  4.4. Were reasons for withdrawals similar across groups? Yes
  4.5. If diagnostic test, was decision to perform reference test not dependent on results of test under study? N/A
5. Was blinding used to prevent introduction of bias? No
  5.1. In intervention study, were subjects, clinicians/practitioners, and investigators blinded to treatment group, as appropriate? N/A
  5.2. Were data collectors blinded for outcomes assessment? (If outcome is measured using an objective test, such as a lab value, this criterion is assumed to be met.) No
  5.3. In cohort study or cross-sectional study, were measurements of outcomes and risk factors blinded? N/A
  5.4. In case control study, was case definition explicit and case ascertainment not influenced by exposure status? N/A
  5.5. In diagnostic study, were test results blinded to patient history and other test results? N/A
6. Were intervention/therapeutic regimens/exposure factor or procedure and any comparison(s) described in detail? Were interveningfactors described? Yes
  6.1. In RCT or other intervention trial, were protocols described for all regimens studied? N/A
  6.2. In observational study, were interventions, study settings, and clinicians/provider described? Yes
  6.3. Was the intensity and duration of the intervention or exposure factor sufficient to produce a meaningful effect? N/A
  6.4. Was the amount of exposure and, if relevant, subject/patient compliance measured? N/A
  6.5. Were co-interventions (e.g., ancillary treatments, other therapies) described? No
  6.6. Were extra or unplanned treatments described? No
  6.7. Was the information for 6.4, 6.5, and 6.6 assessed the same way for all groups? Yes
  6.8. In diagnostic study, were details of test administration and replication sufficient? N/A
7. Were outcomes clearly defined and the measurements valid and reliable? Yes
  7.1. Were primary and secondary endpoints described and relevant to the question? N/A
  7.2. Were nutrition measures appropriate to question and outcomes of concern? Yes
  7.3. Was the period of follow-up long enough for important outcome(s) to occur? N/A
  7.4. Were the observations and measurements based on standard, valid, and reliable data collection instruments/tests/procedures? Yes
  7.5. Was the measurement of effect at an appropriate level of precision? Yes
  7.6. Were other factors accounted for (measured) that could affect outcomes? No
  7.7. Were the measurements conducted consistently across groups? Yes

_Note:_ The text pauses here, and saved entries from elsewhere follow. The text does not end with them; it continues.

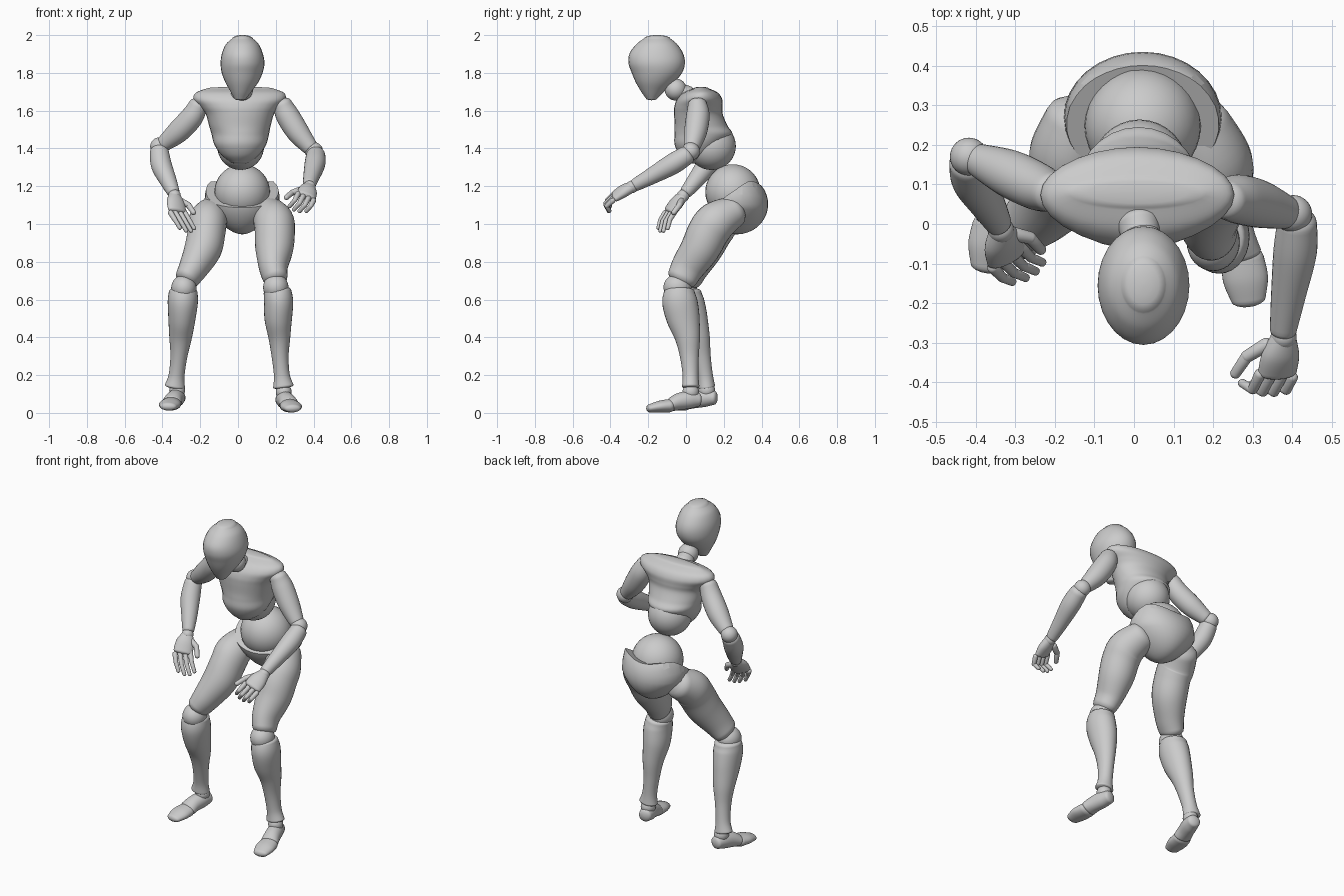
import bpy, bmesh, math
from mathutils import Vector

SIDES, STEPS = 28, 6


def finish(name, bm):
    bmesh.ops.recalc_face_normals(bm, faces=bm.faces)
    for f in bm.faces:
        f.smooth = True
    me = bpy.data.meshes.new(name)
    bm.to_mesh(me)
    bm.free()
    ob = bpy.data.objects.new(name, me)
    bpy.context.collection.objects.link(ob)
    return ob


def spline(p, i, t):
    a, b, c, d = (p[max(0, min(len(p) - 1, k))] for k in (i - 1, i, i + 1, i + 2))
    return [0.5 * (2 * q + (r - o) * t + (2 * o - 5 * q + 4 * r - s) * t * t
                   + (3 * q - o - 3 * r + s) * t ** 3) for o, q, r, s in zip(a, b, c, d)]


def loft(name, rings, cap=0.6, flat=False, steps=STEPS, across=(1, 0, 0)):
    """Smooth tube through rings (x, y, z, ra[, rb]) with rounded ends."""
    p = [tuple(r) if len(r) == 5 else tuple(r) + (r[3],) for r in rings]
    pts = [spline(p, i, k / steps) for i in range(len(p) - 1) for k in range(steps)] + [p[-1]]
    pos = [Vector(q[:3]) for q in pts]
    n = len(pts)
    bm = bmesh.new()
    loops = []

    def ring(c, t, ra, rb):
        e1 = Vector(across)
        e1 = (e1 - t * e1.dot(t)).normalized()
        e2 = t.cross(e1)
        loops.append([bm.verts.new(c + e1 * ra * math.cos(a) + e2 * rb * math.sin(a))
                      for a in (2 * math.pi * k / SIDES for k in range(SIDES))])

    def tangent(i):
        if flat:
            return Vector((0, 0, 1))
        return (pos[min(n - 1, i + 1)] - pos[max(0, i - 1)]).normalized()

    angles = [math.radians(a) for a in (86, 68, 45, 22)]
    for end in (0, 1):
        i = (n - 1) * end
        t, (ra, rb) = tangent(i), pts[i][3:]
        d = cap * min(ra, rb) * (1 if end else -1)
        caps = [(pos[i] + t * d * math.sin(a), t, ra * math.cos(a), rb * math.cos(a)) for a in angles]
        if end == 0:
            for c in caps:
                ring(*c)
            for j in range(n):
                ring(pos[j], tangent(j), *pts[j][3:])
        else:
            for c in reversed(caps):
                ring(*c)
    for a, b in zip(loops, loops[1:]):
        for k in range(SIDES):
            m = (k + 1) % SIDES
            bm.faces.new((a[k], a[m], b[m], b[k]))
    bm.faces.new(loops[0])
    bm.faces.new(loops[-1])
    return finish(name, bm)


def ball(name, c, r):
    bm = bmesh.new()
    bmesh.ops.create_uvsphere(bm, u_segments=32, v_segments=18, radius=1)
    r = r if isinstance(r, tuple) else (r, r, r)
    bmesh.ops.scale(bm, vec=r, verts=bm.verts)
    bmesh.ops.translate(bm, vec=c, verts=bm.verts)
    return finish(name, bm)


# head and neck
loft("head", [(.012, -.182, 1.665, .032, .03), (.016, -.177, 1.7, .055, .06), (.02, -.164, 1.75, .087, .102),
              (.022, -.154, 1.8, .108, .133), (.024, -.155, 1.85, .116, .149), (.023, -.157, 1.9, .109, .143),
              (.023, -.155, 1.95, .088, .11), (.024, -.153, 1.982, .055, .07)], cap=.33, flat=True)
ball("neck_ball", (.022, -.055, 1.712), .058)
loft("neck", [(.02, -.04, 1.705, .045), (.012, .0, 1.68, .055)])

# chest shell with rib cage below
loft("chest", [(.01, .065, 1.33, .055, .06), (.012, .062, 1.365, .1, .095), (.012, .07, 1.42, .137, .13),
               (.012, .092, 1.475, .152, .153), (.01, .08, 1.52, .163, .14), (.01, .066, 1.58, .18, .129),
               (.008, .066, 1.62, .208, .128), (.008, .072, 1.66, .243, .12), (.01, .077, 1.695, .233, .092),
               (.01, .08, 1.718, .175, .04)], cap=.2, flat=True)
ball("rib_cage", (.014, .135, 1.412), (.124, .129, .126))

# belly ball and pelvis: rim low in front, raised at the hips
ball("belly", (.022, .248, 1.17), (.147, .146, .146))
pelvis = ball("pelvis", (0, 0, 0), (.2, .167, .16))
bm = bmesh.new()
bm.from_mesh(pelvis.data)
bmesh.ops.bisect_plane(bm, geom=bm.verts[:] + bm.edges[:] + bm.faces[:], plane_co=(0, 0, .045),
                       plane_no=(0, -.36, .93), clear_outer=True)
bmesh.ops.holes_fill(bm, edges=[e for e in bm.edges if e.is_boundary])
for v in bm.verts:
    if v.co.z < 0:
        v.co.x *= 1 + 2.6 * v.co.z
        if v.co.y < 0:
            v.co.y *= 1 + 1.5 * v.co.z
    else:
        v.co.z *= 1 + min(1, (v.co.x / .17) ** 2) * .8
    v.co += Vector((.022, .268, 1.105))
for f in bm.faces:
    f.smooth = len(f.verts) < 5
bm.to_mesh(pelvis.data)
bm.free()

# legs
loft("thigh_left", [(.153, .25, 1.065, .09, .085), (.188, .165, 1.015, .107, .108), (.195, .12, .96, .106, .11),
                    (.192, .075, .87, .101, .104), (.187, .012, .775, .078, .09), (.197, -.02, .715, .066, .08)])
loft("thigh_right", [(-.135, .262, 1.06, .09, .085), (-.16, .185, 1.015, .102, .106), (-.166, .14, .96, .1, .108),
                     (-.185, .09, .87, .099, .104), (-.232, .035, .775, .08, .09), (-.268, .008, .715, .066, .08)])
ball("knee_left", (.2, -.045, .665), (.067, .074, .07))
ball("knee_right", (-.287, -.015, .66), (.067, .074, .07))
loft("shin_left", [(.208, -.035, .645, .073, .08), (.215, -.033, .59, .077, .093), (.213, -.015, .5, .073, .088),
                   (.219, .008, .4, .058, .067), (.223, .018, .3, .045, .05), (.232, .024, .2, .042, .042),
                   (.24, .025, .14, .055, .046)], cap=.25)
loft("shin_right", [(-.29, 0, .645, .075, .08), (-.292, .003, .59, .08, .093), (-.297, .027, .5, .072, .088),
                    (-.304, .06, .4, .06, .067), (-.313, .081, .3, .045, .05), (-.325, .1, .2, .042, .042),
                    (-.334, .108, .14, .054, .046)], cap=.25)
for side, s, dx, dy, dz in (("left", 1, 0, 0, 0), ("right", -1, -.08, .085, .01)):
    def at(x, y, z, *r):
        return (s * x + dx, y + dy, z + dz) + r
    ball("ankle_" + side, at(.242, .025, .11), (.042, .044, .045))
    loft("foot_" + side, [at(.235, .065, .07, .038, .037), at(.245, .02, .07, .045, .047),
                          at(.26, -.035, .06, .047, .045), at(.27, -.075, .045, .052, .037)], cap=.45)
    loft("toes_" + side, [at(.274, -.088, .038, .054, .035), at(.282, -.14, .033, .057, .031),
                          at(.289, -.19, .024, .044, .022)], cap=.9)

# arms: shoulder to elbow, elbow, elbow to wrist
arms = {
    "left": ([(.235, .06, 1.635, .05), (.262, .063, 1.575, .062), (.318, .05, 1.485, .06), (.382, .03, 1.405, .043)],
             (.402, .025, 1.385),
             [(.412, .005, 1.365, .05), (.407, -.07, 1.318, .055), (.39, -.18, 1.255, .044), (.377, -.268, 1.207, .034)]),
    "right": ([(-.21, .08, 1.63, .05), (-.245, .095, 1.565, .06), (-.315, .128, 1.49, .06), (-.39, .16, 1.427, .043)],
              (-.417, .17, 1.41),
              [(-.417, .155, 1.385, .05), (-.405, .11, 1.31, .055), (-.37, .05, 1.23, .045), (-.343, .002, 1.17, .034)]),
}
for side, (upper, elbow, fore) in arms.items():
    loft("upper_arm_" + side, upper)
    ball("elbow_" + side, elbow, .048)
    loft("forearm_" + side, fore)

# hands: palm rings, palm width direction, inner and outer knuckle, two finger bends, thumb path
hands = {
    "left": ([(.378, -.285, 1.197, .033, .028), (.37, -.33, 1.175, .05, .031), (.362, -.375, 1.147, .052, .024)],
             (.9, 0, -.4), (.318, -.38, 1.16), (.4, -.387, 1.125), (-.018, -.038, -.035), (-.045, -.022, -.066),
             [(.335, -.305, 1.182), (.285, -.335, 1.165), (.256, -.378, 1.14)]),
    "right": ([(-.336, -.015, 1.15, .032, .027), (-.33, -.047, 1.115, .052, .029), (-.322, -.082, 1.07, .054, .023)],
              (.8, .6, 0), (-.29, -.055, 1.072), (-.357, -.11, 1.06), (.03, -.03, -.048), (.058, -.042, -.095),
              [(-.305, -.025, 1.122), (-.262, -.035, 1.1), (-.235, -.065, 1.06)]),
}


def digit(name, points, r):
    for j, (a, b) in enumerate(zip(points, points[1:])):
        k = r * (1 - .15 * j)
        loft(f"{name}_{j + 1}", [(*a, k), (*b, k * .88)], cap=.9, steps=2)


for side, (palm, across, inner, outer, bend, tip, thumb) in hands.items():
    ball("wrist_" + side, palm[0][:3], .033)
    loft("palm_" + side, palm, across=across)
    for i in range(4):
        base = Vector(inner).lerp(Vector(outer), i / 3)
        size = (1, 1.1, 1.05, .85)[i]
        digit(f"finger_{side}_{i + 1}", [base, base + Vector(bend) * size, base + Vector(tip) * size], .0145)
    digit("thumb_" + side, [Vector(t) for t in thumb], .018)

8. Was the statistical analysis appropriate for the study design and type of outcome indicators? Yes
  8.1. Were statistical analyses adequately described and the results reported appropriately? Yes
  8.2. Were correct statistical tests used and assumptions of test not violated? Yes
  8.3. Were statistics reported with levels of significance and/or confidence intervals? Yes
  8.4. Was "intent to treat" analysis of outcomes done (and as appropriate, was there an analysis of outcomes for those maximally exposed or a dose-response analysis)? Yes
  8.5. Were adequate adjustments made for effects of confounding factors that might have affected the outcomes (e.g., multivariate analyses)? No
  8.6. Was clinical significance as well as statistical significance reported? Yes
  8.7. If negative findings, was a power calculation reported to address type 2 error? N/A
9. Are conclusions supported by results with biases and limitations taken into consideration? Yes
  9.1. Is there a discussion of findings? Yes
  9.2. Are biases and study limitations identified and discussed? Yes
10. Is bias due to study's funding or sponsorship unlikely? Yes
  10.1. Were sources of funding and investigators' affiliations described? Yes
  10.2. Was the study free from apparent conflict of interest? Yes